InfoTrellis recently involved in a MDM upgrade project which used IIB to house all ESB related operations such as message transformation and routing between source and MDM applications and vice versa. This article highlights some of the best practices to be followed in IIB consumption for better maintenance and scalability.

Using Shared Libraries:

The concept of static libraries was introduced in WMB V8 to isolate common components that can be shared across multiple applications. However, this had a key limitation, as the library is maintained as a local copy by the referred applications and hence any change in the library requires redeploying all the referred applications. The latest version of IIB v10 has given an enhancement to the libraries where it can be deployed as a standalone on a server.

Shared libraries are useful for the following scenarios:

  • Most commonly used services such as Add, Update, Lookup are packaged as separate applications, but they use the same Schema and WSDL definitions, which can be created as a Shared library and referenced by the individual applications.
  • Functionalities such as auditing, logging and error handling are common across applications. The resources used for implementing such functionalities such as ESQLs, Java classes and Sub flows can be packaged into a shared library.
  • External JAR files such as JDBC/ODBC drivers needed for DB integration.

There are two ways of deploying a Shared Library:

  1. As a standalone on a server - Multiple applications referring the library can be deployed on the same server after the library is deployed. Changes to the library only require redeploying the library and the referenced applications can automatically pick up the changes from the library.
  2. Packaging into the BAR of the individual application in which it is referred and deployed as one component on the server. Changes to the library would require a build to the application’s BAR and redeploy.

ways of deploying a Shared Library
An interesting point to note is that a shared library can in turn refer other shared libraries but a cyclic dependency is not possible

Configuring node properties

The simplest way to specify node properties is within the application/library it is contained in. But in some scenarios the properties might vary for different environments, in which case a separate BAR has to be created for each environment.

There are two approaches to create an environment specific BAR:

  1. The Manage tab of the BAR in the Integration Development perspective provides an easy way to locate resources and provide property values for different nodes. The BAR need not built again and only requires to be saved and deployed
  2. Alternatively, to facilitate configuring properties without a development environment, an override property file can be created for each environment. In this case, the original BAR file with the source code needs to be rebuilt or overridden to a new BAR file with the help of ANT scripts.
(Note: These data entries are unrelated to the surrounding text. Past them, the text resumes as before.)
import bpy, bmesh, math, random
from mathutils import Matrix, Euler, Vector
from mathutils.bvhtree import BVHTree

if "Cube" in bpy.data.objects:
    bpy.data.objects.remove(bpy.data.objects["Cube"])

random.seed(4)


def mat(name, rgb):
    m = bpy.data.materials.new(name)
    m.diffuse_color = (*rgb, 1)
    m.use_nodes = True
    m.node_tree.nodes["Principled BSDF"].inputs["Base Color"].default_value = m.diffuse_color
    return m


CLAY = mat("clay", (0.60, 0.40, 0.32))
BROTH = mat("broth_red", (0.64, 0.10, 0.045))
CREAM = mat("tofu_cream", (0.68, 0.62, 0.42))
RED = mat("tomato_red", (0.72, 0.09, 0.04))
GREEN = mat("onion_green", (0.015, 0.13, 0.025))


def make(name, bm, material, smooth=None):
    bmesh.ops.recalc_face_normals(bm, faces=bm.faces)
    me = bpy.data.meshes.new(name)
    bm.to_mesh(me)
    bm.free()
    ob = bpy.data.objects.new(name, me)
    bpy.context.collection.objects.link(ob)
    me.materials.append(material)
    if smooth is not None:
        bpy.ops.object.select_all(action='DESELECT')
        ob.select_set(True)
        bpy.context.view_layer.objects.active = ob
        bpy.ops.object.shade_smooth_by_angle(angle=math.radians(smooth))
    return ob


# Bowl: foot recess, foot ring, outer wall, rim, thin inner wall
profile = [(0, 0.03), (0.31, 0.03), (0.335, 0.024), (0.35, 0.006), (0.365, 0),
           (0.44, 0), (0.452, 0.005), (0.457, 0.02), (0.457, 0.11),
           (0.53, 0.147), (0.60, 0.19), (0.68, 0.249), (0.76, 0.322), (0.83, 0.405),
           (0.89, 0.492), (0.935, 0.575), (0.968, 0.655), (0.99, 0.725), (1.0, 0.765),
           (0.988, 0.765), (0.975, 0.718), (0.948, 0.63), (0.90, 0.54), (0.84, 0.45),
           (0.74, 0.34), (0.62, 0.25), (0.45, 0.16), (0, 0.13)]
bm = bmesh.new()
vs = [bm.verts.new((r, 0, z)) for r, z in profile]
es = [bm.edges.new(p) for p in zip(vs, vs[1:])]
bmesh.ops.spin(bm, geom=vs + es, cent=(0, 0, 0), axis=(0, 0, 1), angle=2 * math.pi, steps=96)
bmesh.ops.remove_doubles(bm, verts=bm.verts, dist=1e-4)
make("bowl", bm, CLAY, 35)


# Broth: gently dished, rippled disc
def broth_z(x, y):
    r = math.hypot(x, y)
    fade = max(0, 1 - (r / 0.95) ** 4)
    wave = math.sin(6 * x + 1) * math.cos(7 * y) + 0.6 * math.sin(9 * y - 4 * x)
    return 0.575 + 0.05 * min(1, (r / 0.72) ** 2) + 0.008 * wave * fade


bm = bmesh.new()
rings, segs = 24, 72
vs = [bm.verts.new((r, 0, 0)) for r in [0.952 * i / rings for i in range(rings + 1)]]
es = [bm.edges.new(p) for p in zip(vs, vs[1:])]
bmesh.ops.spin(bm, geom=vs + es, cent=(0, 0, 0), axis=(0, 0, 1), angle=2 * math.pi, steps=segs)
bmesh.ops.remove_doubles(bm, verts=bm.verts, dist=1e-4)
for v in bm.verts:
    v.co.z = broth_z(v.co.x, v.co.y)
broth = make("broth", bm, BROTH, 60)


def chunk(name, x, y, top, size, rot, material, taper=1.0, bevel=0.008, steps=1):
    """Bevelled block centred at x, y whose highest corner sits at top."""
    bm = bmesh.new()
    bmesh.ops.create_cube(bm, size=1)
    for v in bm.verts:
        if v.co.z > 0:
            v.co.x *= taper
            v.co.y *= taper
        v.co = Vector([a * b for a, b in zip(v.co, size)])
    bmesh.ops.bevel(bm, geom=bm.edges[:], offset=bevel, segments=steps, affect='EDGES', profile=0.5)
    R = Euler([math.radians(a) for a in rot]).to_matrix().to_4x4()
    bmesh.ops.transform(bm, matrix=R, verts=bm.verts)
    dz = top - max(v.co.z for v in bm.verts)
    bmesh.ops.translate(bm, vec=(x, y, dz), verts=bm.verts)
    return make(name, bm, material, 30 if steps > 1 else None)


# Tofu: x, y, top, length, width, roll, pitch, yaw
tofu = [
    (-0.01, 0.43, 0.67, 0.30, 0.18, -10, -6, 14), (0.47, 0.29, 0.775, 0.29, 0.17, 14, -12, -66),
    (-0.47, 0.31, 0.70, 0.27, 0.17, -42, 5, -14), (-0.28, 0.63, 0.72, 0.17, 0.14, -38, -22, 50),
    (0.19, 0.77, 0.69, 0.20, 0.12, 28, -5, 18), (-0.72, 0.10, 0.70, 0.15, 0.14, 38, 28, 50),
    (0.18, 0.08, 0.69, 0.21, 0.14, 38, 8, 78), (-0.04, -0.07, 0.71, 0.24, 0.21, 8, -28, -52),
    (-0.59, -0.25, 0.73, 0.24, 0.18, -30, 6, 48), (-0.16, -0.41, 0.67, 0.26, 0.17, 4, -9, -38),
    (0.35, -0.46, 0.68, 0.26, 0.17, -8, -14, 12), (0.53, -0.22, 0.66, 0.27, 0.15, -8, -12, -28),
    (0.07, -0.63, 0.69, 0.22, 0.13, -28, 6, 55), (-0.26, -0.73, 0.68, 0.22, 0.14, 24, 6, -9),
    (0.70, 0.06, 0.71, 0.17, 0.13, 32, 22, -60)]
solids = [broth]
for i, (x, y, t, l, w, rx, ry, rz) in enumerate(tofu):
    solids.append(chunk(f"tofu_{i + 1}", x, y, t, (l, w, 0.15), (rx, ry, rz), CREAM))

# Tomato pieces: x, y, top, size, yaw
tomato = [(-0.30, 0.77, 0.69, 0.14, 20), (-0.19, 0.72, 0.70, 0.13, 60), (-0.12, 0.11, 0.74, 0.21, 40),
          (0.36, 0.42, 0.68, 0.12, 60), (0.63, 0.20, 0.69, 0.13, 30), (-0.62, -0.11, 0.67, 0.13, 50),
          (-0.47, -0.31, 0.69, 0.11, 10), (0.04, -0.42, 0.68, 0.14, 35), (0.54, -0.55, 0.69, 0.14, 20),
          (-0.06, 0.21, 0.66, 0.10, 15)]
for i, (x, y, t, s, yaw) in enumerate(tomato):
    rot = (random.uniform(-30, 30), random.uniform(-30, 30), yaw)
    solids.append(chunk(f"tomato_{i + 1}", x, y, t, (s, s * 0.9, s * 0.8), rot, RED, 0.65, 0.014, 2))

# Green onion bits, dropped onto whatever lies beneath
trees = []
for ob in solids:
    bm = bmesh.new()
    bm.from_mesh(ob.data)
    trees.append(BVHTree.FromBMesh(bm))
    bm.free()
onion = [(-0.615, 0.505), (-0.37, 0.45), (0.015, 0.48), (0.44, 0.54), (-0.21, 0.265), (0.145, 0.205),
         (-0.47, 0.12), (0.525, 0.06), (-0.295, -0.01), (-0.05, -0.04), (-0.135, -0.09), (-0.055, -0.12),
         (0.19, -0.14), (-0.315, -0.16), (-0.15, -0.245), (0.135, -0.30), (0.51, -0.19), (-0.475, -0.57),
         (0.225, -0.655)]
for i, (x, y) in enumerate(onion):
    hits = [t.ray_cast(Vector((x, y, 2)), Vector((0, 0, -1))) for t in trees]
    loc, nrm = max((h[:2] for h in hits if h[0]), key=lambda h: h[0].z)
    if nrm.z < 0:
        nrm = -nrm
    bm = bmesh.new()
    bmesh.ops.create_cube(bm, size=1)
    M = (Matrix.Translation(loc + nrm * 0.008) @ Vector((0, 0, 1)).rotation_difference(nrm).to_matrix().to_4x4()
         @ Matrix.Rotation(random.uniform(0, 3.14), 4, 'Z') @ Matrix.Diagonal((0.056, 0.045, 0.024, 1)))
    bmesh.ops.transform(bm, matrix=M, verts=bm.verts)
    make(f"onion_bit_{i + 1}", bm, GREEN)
Configuring node properties

The following are some scenarios where the above two approaches would be helpful:

  1. Specifying queue name and queue manager for MQ Input/Output/Reply nodes
  2. Specifying file directory for logging/caching in File Input/Output/Read nodes
  3. Binding Policy Set and Security profiles for SOAP Request nodes

Setting runtime properties

Applications under a broker could be dependent on external services. In such cases, instead of defining on nodes in a message flow, we might need to define properties on the broker level that could be changed at runtime so that all the applications under the broker can access the properties without the need of a redeploy. One way to define such properties is by creating a user defined configurable service, such as following:

  1. Web service URL and authentication parameters can be defined using mqsicreateconfigurableservice command, instead of setting directly on SOAPRequest node. The configurable service values can be retrieved in compute node and set
  2. For DB integrations from a compute node, connection URL format and attributes can be set using mqsicreateconfigurableservice command. Authentication parameters can be set using mqsisetdbparms command

Setting runtime properties


Kirthana K

Technical Consultant

She has good knowledge on IBM Integration Bus, 3 years of experience in developing Master Data Management solutions.